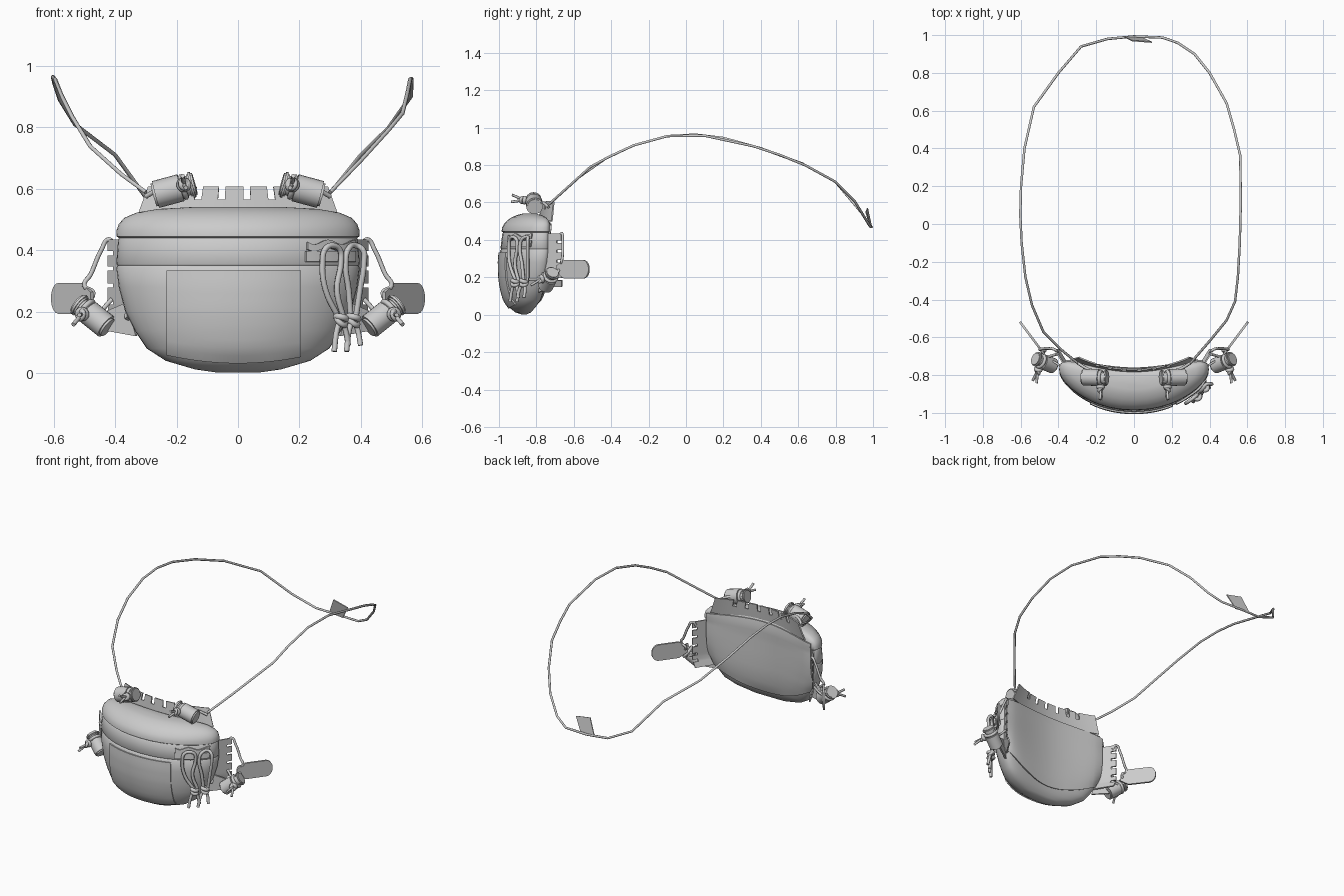
import bpy, bmesh, math
from mathutils import Vector

if "Cube" in bpy.data.objects:
    bpy.data.objects.remove(bpy.data.objects["Cube"])

N, BEND, EXP = 48, 0.7, 2.5  # points round the bag, bend round the waist, squareness

def link(name, bm, thick=0, angle=35):
    bmesh.ops.recalc_face_normals(bm, faces=bm.faces)
    me = bpy.data.meshes.new(name)
    bm.to_mesh(me)
    bm.free()
    ob = bpy.data.objects.new(name, me)
    bpy.context.collection.objects.link(ob)
    if thick:
        m = ob.modifiers.new("thickness", 'SOLIDIFY')
        m.thickness, m.offset = thick, 0
        to_mesh(ob)
    ob.data.shade_smooth()
    ob.data.set_sharp_from_angle(angle=math.radians(angle))
    return ob

def to_mesh(ob):
    bpy.ops.object.select_all(action='DESELECT')
    ob.select_set(True)
    bpy.context.view_layer.objects.active = ob
    bpy.ops.object.convert(target='MESH')

def cord(name, pts, r=0.008, soft=True, cyclic=False):
    cu = bpy.data.curves.new(name, 'CURVE')
    cu.dimensions, cu.use_fill_caps = '3D', True
    cu.bevel_depth, cu.bevel_resolution, cu.resolution_u = r, 2, 5
    sp = cu.splines.new('BEZIER' if soft else 'POLY')
    knots = sp.bezier_points if soft else sp.points
    knots.add(len(pts) - 1)
    for b, p in zip(knots, pts):
        b.co = p if soft else (*p, 1)
        if soft:
            b.handle_left_type = b.handle_right_type = 'AUTO'
    sp.use_cyclic_u = cyclic
    ob = bpy.data.objects.new(name, cu)
    bpy.context.collection.objects.link(ob)
    to_mesh(ob)

def plate(name, pts, thick=0.01):
    bm = bmesh.new()
    bm.faces.new([bm.verts.new(p) for p in pts])
    link(name, bm, thick)

# Bag sections: height, half width, front y, back y
LOWER = [(.002, .07, -.88, -.85), (.012, .14, -.912, -.83), (.04, .235, -.947, -.81),
         (.08, .297, -.972, -.79), (.14, .337, -.988, -.778), (.2, .367, -.997, -.772),
         (.28, .388, -.999, -.77), (.343, .396, -.994, -.77), (.35, .392, -.988, -.77)]
BAND = [(.35, .392, -.988, -.77), (.356, .396, -.992, -.77), (.435, .39, -.982, -.77), (.442, .386, -.976, -.77)]
LID = [(.44, .388, -.978, -.77), (.445, .396, -.986, -.768), (.465, .395, -.984, -.768), (.485, .388, -.973, -.768),
       (.505, .37, -.955, -.772), (.522, .33, -.93, -.778), (.534, .26, -.9, -.79), (.54, .15, -.875, -.81)]
ALL = LOWER + BAND[1:] + LID[1:]

def surface_y(x, z, side=-1):  # -1 front, 1 back
    for a, b in zip(ALL, ALL[1:]):
        if z <= b[0]:
            break
    t = min(1, max(0, (z - a[0]) / (b[0] - a[0])))
    w, f, k = (a[i] + (b[i] - a[i]) * t for i in (1, 2, 3))
    q = min(1, abs(x) / w)
    return (f + k) / 2 + side * (k - f) / 2 * (1 - q ** EXP) ** (1 / EXP) + BEND * x * x

def loft(name, rows):
    bm, rings = bmesh.new(), []
    for z, w, f, k in rows:
        ring = []
        for i in range(N):
            c, s = math.cos(2 * math.pi * i / N), math.sin(2 * math.pi * i / N)
            x = w * math.copysign(abs(c) ** (2 / EXP), c)
            y = (f + k) / 2 + (k - f) / 2 * math.copysign(abs(s) ** (2 / EXP), s)
            ring.append(bm.verts.new((x, y + BEND * x * x, z)))
        rings.append(ring)
    for a, b in zip(rings, rings[1:]):
        for i in range(N):
            j = (i + 1) % N
            bm.faces.new((a[i], a[j], b[j], b[i]))
    bm.faces.new(rings[0])
    bm.faces.new(rings[-1])
    link(name, bm, angle=50)

for part, rows in (("bag_body", LOWER), ("bag_band", BAND), ("bag_lid", LID)):
    loft(part, rows)

# Panels lying on the bag
def patch(name, x0, x1, zlo, zhi, off, thick, nx=16, nz=12, side=-1):
    bm, g = bmesh.new(), []
    for i in range(nx + 1):
        x = x0 + (x1 - x0) * i / nx
        zs = [zlo(x) + (zhi(x) - zlo(x)) * j / nz for j in range(nz + 1)]
        g.append([bm.verts.new((x, surface_y(x, z, side) + side * off, z)) for z in zs])
    for i in range(nx):
        for j in range(nz):
            bm.faces.new((g[i][j], g[i + 1][j], g[i + 1][j + 1], g[i][j + 1]))
    link(name, bm, thick)

patch("front_pocket", -.23, .203, lambda x: .035 + .5 * x * x, lambda x: .333, .002, .012)
patch("back_panel", -.365, .365, lambda x: .06 + .9 * x * x, lambda x: .51 - .2 * x * x, .003, .012, 24, 14, 1)
patch("webbing_lower", .22, .38, lambda x: .362, lambda x: .396, .008, .01, 12, 2)
patch("webbing_upper", .225, .38, lambda x: .402 + .006 * math.sin(70 * x),
      lambda x: .426 + .008 * math.sin(70 * x), .012, .01, 12, 2)

# Notched flanges: a strip whose outer edge has slots cut in it
def comb(name, place, s0, s1, slots, slot_w, low, high):
    cuts = [s0] + [c for s in slots for c in (s - slot_w / 2, s + slot_w / 2)] + [s1]
    bm = bmesh.new()
    for i, (a, b) in enumerate(zip(cuts, cuts[1:])):
        n = max(1, round((b - a) / 0.03))
        for m in range(n):
            p, q = a + (b - a) * m / n, a + (b - a) * (m + 1) / n
            levels = [0, low] + ([high] if i % 2 == 0 else [])
            for h, t in zip(levels, levels[1:]):
                bm.faces.new([bm.verts.new(place(*v)) for v in ((p, h), (q, h), (q, t), (p, t))])
    bmesh.ops.remove_doubles(bm, verts=bm.verts, dist=1e-5)
    link(name, bm, .008)

comb("top_flange", lambda s, h: (s * (1 - h * 1.1), -.782 + .6 * s * s + h * .1, .5 + h),
     -.33, .33, [-.21, -.14, -.058, .032, .118, .2], .024, .065, .106)

# Cord lock: barrel, plunger, knot and two loose cord ends
def cyl(name, mid, axis, r, length):
    bm = bmesh.new()
    bmesh.ops.create_cone(bm, cap_ends=True, segments=20, radius1=r, radius2=r, depth=length)
    rims = [e for e in bm.edges if abs(e.verts[0].co.z - e.verts[1].co.z) < 1e-4]
    bmesh.ops.bevel(bm, geom=rims, offset=min(.007, length * .3), segments=2, affect='EDGES')
    ob = link(name, bm)
    ob.rotation_euler = axis.to_track_quat('Z', 'Y').to_euler()
    ob.location = mid

def ring(name, c, axis, rad, r):
    axis = Vector(axis).normalized()
    u = axis.orthogonal().normalized()
    v = axis.cross(u)
    turn = [i * math.pi / 4 for i in range(8)]
    cord(name, [c + rad * (math.cos(a) * u + math.sin(a) * v) for a in turn], r, cyclic=True)

def cord_lock(name, mid, axis, out, k=1):
    mid, axis, out = Vector(mid), Vector(axis).normalized(), Vector(out).normalized()
    cyl(name + "_barrel", mid - axis * .015, axis, .041 * k, .09 * k)
    cyl(name + "_stem", mid + axis * .04, axis, .029 * k, .06)
    cyl(name + "_button", mid + axis * .064, axis, .039 * k, .02)
    hole = mid + axis * .036
    knot = hole + out * .05
    ring(name + "_loop", hole, axis, .034, .009)
    ring(name + "_knot", knot, out, .013, .011)
    ring(name + "_knot_wrap", knot + out * .012, out + axis, .013, .009)
    side = axis.cross(out).normalized()
    for i, d in enumerate((-1, 1)):
        cord(f"{name}_cord_end_{i}", [hole + out * .02 + side * d * .01, knot,
             knot + out * .03 + side * d * .008, knot + out * .07 + side * d * .02], .007)

for sx, tag in ((-1, "left"), (1, "right")):
    # Lock on the top flange
    cord_lock("top_lock_" + tag, (sx * .212, -.812, .596), (-sx, -.05, .27), (-sx * .02, -1, .14), 1.1)
    cord("top_lock_cord_" + tag, [(sx * .3, -.735, .575), (sx * .25, -.765, .6), (sx * .17, -.8, .605)])
    # Side flange and lower wing
    comb("side_flange_" + tag,
         lambda s, h: (sx * (.345 + h * .62 + min(0, s - .2) * .4), -.785 + h, s),
         .15, .435, [.19, .23, .285, .34, .39], .014, .095, .122)
    plate("lower_wing_" + tag, [(sx * .36, -.77, .23), (sx * .43, -.725, .2),
                                (sx * .44, -.72, .14), (sx * .33, -.785, .12)])
    # Rounded pull tab
    arc = [math.radians(-90 + 20 * i) for i in range(10)]
    outline = [(0, -.02), (.05, -.05)] + [(.175 + .04 * math.cos(a), .05 * math.sin(a)) for a in arc]
    outline += [(.05, .05), (0, .02)]
    plate("pull_tab_" + tag, [(sx * (.475 + u * .6), -.69 + u * .8, .243 + v) for u, v in outline], .012)
    # Side cord and lock
    cord("side_cord_" + tag, [(sx * .405, -.68, .41), (sx * .42, -.665, .435), (sx * .445, -.66, .4),
                              (sx * .48, -.66, .32), (sx * .5, -.665, .285), (sx * .47, -.67, .26),
                              (sx * .5, -.69, .22), (sx * .46, -.7, .2), (sx * .41, -.69, .24)], .0075)
    cord_lock("side_lock_" + tag, (sx * .468, -.735, .183), (sx * .75, .3, .6), (sx * .25, -.9, -.25))

# Two hanging lanyards at the right front
def hang(x, z, off=.026):
    return Vector((x, surface_y(min(x, .38), .3) - off, z))

for i, (x, kx) in enumerate(((.31, .335), (.385, .375))):
    loop = [(kx - .008, .18), (x - .025, .27), (x - .035, .36), (x - .025, .405), (x, .415),
            (x + .022, .4), (x + .025, .36), (x + .012, .27), (kx + .008, .18)]
    cord(f"lanyard_loop_{i}", [hang(*p) for p in loop], .0095)
    c = hang(kx, .18, .036)
    ring(f"lanyard_knot_{i}", c, (.2, .2, 1), .016, .011)
    ring(f"lanyard_knot_wrap_{i}", c - Vector((0, 0, .012)), (.6, -.3, .7), .017, .01)
    for j, dx in enumerate((-.022, .024)):
        cord(f"lanyard_end_{i}_{j}", [c, hang(kx + dx * .6, .14, .04), hang(kx + dx, .07 + .02 * j, .045)], .009)

# Neck strap: plan points, with height following the arc seen from the side
ARC = [(-.75, .575), (-.6, .71), (-.5, .8), (-.3, .9), (-.1, .955), (.05, .963), (.2, .945), (.4, .89),
       (.6, .82), (.8, .71), (.9, .61), (.985, .47), (1, .468)]

def arc_z(y):
    for (a, za), (b, zb) in zip(ARC, ARC[1:]):
        if y <= b:
            return za + (zb - za) * (y - a) / (b - a)

PLAN = [(-.3, -.735), (-.38, -.67), (-.48, -.57), (-.54, -.43), (-.575, -.28), (-.595, -.1), (-.602, .05), (-.598, .2),
        (-.58, .4), (-.53, .62), (-.4, .8), (-.28, .94), (-.14, .98), (0, .993), (.15, .987), (.23, .96),
        (.32, .9), (.4, .8), (.49, .64), (.53, .5), (.563, .36), (.565, .1), (.56, -.1), (.55, -.28),
        (.535, -.41), (.49, -.51), (.4, -.62), (.3, -.735)]
cord("neck_strap", [(x, y, arc_z(y)) for x, y in PLAN], .0068, soft=False)
plate("strap_tag", [(-.055, .992, .47), (.045, .985, .465), (.095, .962, .55), (-.01, .97, .57)], .006)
******
Exercise details: If a line in the entries includes the word "rims", copy that line out.

Reply:
    rims = [e for e in bm.edges if abs(e.verts[0].co.z - e.verts[1].co.z) < 1e-4]
    bmesh.ops.bevel(bm, geom=rims, offset=min(.007, length * .3), segments=2, affect='EDGES')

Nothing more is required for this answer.